* **Task brief**: Find the line containing "0.191), (0.538, 0.924))" in the data below, then output that line and each one after it exactly, with nothing else.

Stored entries
▬▬▬▬▬▬

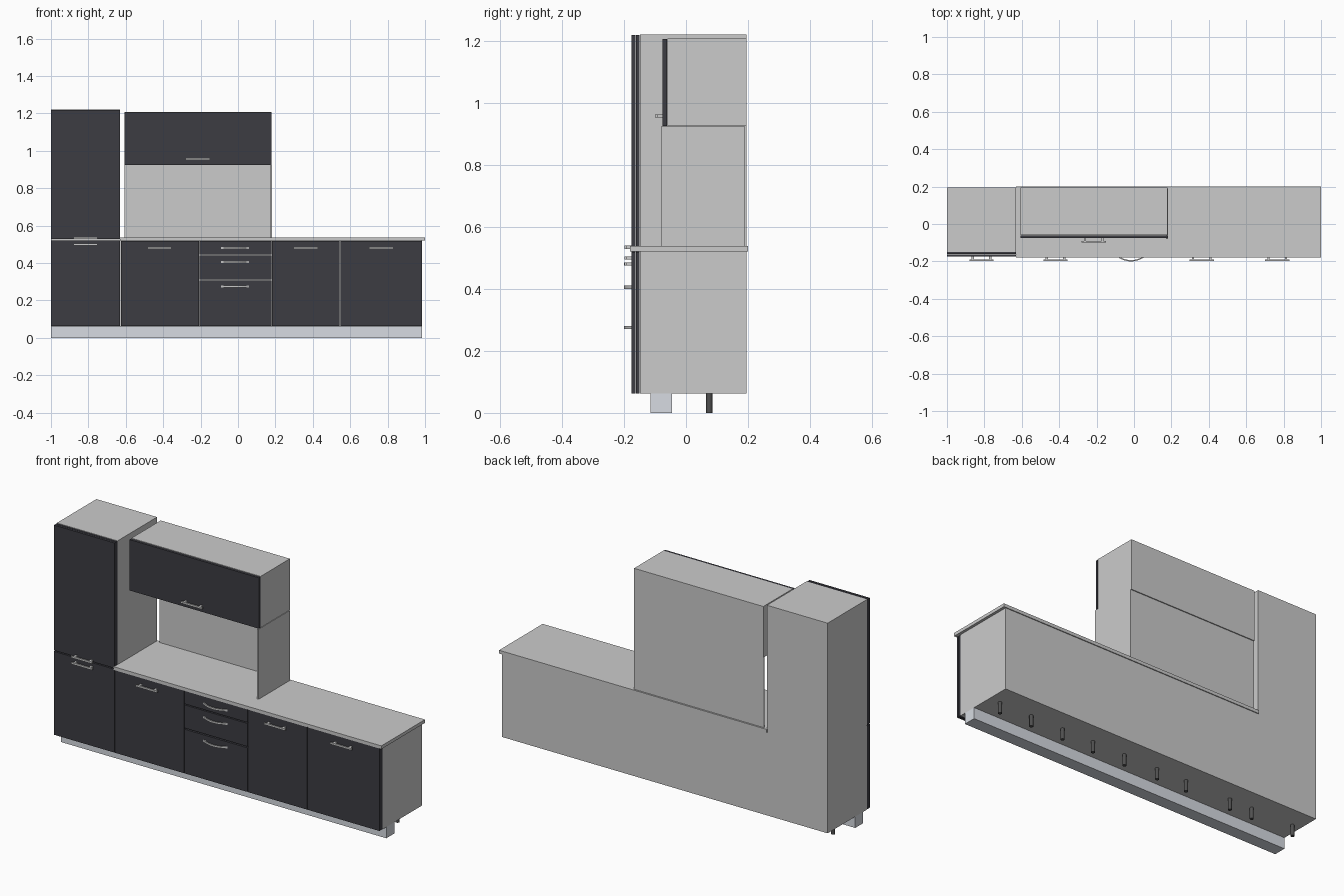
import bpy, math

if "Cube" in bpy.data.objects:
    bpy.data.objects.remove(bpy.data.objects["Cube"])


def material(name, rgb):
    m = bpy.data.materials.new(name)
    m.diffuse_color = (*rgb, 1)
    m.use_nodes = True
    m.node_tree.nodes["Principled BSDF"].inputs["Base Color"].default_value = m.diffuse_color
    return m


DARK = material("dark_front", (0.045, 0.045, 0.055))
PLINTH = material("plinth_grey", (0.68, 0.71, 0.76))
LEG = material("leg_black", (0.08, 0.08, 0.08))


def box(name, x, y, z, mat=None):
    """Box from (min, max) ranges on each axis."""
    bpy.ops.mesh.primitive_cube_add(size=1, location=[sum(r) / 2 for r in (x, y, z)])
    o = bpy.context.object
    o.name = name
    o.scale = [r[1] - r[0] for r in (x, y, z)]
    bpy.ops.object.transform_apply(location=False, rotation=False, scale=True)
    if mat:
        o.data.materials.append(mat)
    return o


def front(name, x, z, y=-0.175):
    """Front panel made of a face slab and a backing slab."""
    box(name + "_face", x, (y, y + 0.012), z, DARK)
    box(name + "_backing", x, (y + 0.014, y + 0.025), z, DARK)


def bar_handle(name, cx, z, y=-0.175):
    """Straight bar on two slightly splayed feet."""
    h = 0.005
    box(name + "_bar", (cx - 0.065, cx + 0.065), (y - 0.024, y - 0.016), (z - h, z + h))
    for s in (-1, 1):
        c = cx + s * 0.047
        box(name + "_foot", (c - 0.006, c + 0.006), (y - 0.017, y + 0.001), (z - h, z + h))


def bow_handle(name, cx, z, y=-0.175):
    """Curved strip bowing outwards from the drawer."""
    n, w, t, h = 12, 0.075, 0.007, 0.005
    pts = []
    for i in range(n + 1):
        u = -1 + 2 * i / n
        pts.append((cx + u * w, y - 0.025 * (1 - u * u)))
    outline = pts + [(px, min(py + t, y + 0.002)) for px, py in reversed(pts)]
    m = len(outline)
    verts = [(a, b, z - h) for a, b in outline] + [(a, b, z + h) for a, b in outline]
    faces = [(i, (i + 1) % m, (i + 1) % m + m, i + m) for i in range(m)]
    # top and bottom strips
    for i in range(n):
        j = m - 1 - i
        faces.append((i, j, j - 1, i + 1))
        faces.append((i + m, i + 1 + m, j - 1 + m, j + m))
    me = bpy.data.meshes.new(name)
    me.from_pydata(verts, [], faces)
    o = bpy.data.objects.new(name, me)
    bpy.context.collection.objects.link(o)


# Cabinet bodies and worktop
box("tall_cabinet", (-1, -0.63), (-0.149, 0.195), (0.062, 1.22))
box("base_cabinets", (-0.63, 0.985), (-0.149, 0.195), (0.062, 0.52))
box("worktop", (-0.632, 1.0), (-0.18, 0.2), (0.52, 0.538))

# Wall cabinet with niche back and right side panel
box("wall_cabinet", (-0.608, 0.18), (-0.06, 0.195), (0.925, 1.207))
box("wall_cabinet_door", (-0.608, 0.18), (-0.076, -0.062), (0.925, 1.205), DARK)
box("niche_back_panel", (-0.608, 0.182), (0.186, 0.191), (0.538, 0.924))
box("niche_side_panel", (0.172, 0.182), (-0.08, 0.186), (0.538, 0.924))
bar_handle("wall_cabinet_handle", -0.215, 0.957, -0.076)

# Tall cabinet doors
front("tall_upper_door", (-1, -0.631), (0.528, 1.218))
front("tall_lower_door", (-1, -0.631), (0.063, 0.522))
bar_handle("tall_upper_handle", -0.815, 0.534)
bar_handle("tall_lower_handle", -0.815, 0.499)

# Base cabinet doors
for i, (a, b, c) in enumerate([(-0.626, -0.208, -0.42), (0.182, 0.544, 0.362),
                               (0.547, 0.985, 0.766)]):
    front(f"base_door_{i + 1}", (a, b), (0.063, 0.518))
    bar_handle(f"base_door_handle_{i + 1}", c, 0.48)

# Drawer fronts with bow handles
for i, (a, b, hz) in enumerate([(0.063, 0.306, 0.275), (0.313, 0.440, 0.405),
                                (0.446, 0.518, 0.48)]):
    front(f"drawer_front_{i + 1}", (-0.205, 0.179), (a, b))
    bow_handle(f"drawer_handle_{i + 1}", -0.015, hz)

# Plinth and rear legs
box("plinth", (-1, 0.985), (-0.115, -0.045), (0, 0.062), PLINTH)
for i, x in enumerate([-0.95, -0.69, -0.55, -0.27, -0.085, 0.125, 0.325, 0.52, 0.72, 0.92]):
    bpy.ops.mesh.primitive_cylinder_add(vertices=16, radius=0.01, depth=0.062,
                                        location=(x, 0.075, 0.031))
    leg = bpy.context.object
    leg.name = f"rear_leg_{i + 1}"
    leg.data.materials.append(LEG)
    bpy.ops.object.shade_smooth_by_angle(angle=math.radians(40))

▬▬▬▬▬▬

* **Your response**:
box("niche_back_panel", (-0.608, 0.182), (0.186, 0.191), (0.538, 0.924))
box("niche_side_panel", (0.172, 0.182), (-0.08, 0.186), (0.538, 0.924))
bar_handle("wall_cabinet_handle", -0.215, 0.957, -0.076)

# Tall cabinet doors
front("tall_upper_door", (-1, -0.631), (0.528, 1.218))
front("tall_lower_door", (-1, -0.631), (0.063, 0.522))
bar_handle("tall_upper_handle", -0.815, 0.534)
bar_handle("tall_lower_handle", -0.815, 0.499)

# Base cabinet doors
for i, (a, b, c) in enumerate([(-0.626, -0.208, -0.42), (0.182, 0.544, 0.362),
                               (0.547, 0.985, 0.766)]):
    front(f"base_door_{i + 1}", (a, b), (0.063, 0.518))
    bar_handle(f"base_door_handle_{i + 1}", c, 0.48)

# Drawer fronts with bow handles
for i, (a, b, hz) in enumerate([(0.063, 0.306, 0.275), (0.313, 0.440, 0.405),
                                (0.446, 0.518, 0.48)]):
    front(f"drawer_front_{i + 1}", (-0.205, 0.179), (a, b))
    bow_handle(f"drawer_handle_{i + 1}", -0.015, hz)

# Plinth and rear legs
box("plinth", (-1, 0.985), (-0.115, -0.045), (0, 0.062), PLINTH)
for i, x in enumerate([-0.95, -0.69, -0.55, -0.27, -0.085, 0.125, 0.325, 0.52, 0.72, 0.92]):
    bpy.ops.mesh.primitive_cylinder_add(vertices=16, radius=0.01, depth=0.062,
                                        location=(x, 0.075, 0.031))
    leg = bpy.context.object
    leg.name = f"rear_leg_{i + 1}"
    leg.data.materials.append(LEG)
    bpy.ops.object.shade_smooth_by_angle(angle=math.radians(40))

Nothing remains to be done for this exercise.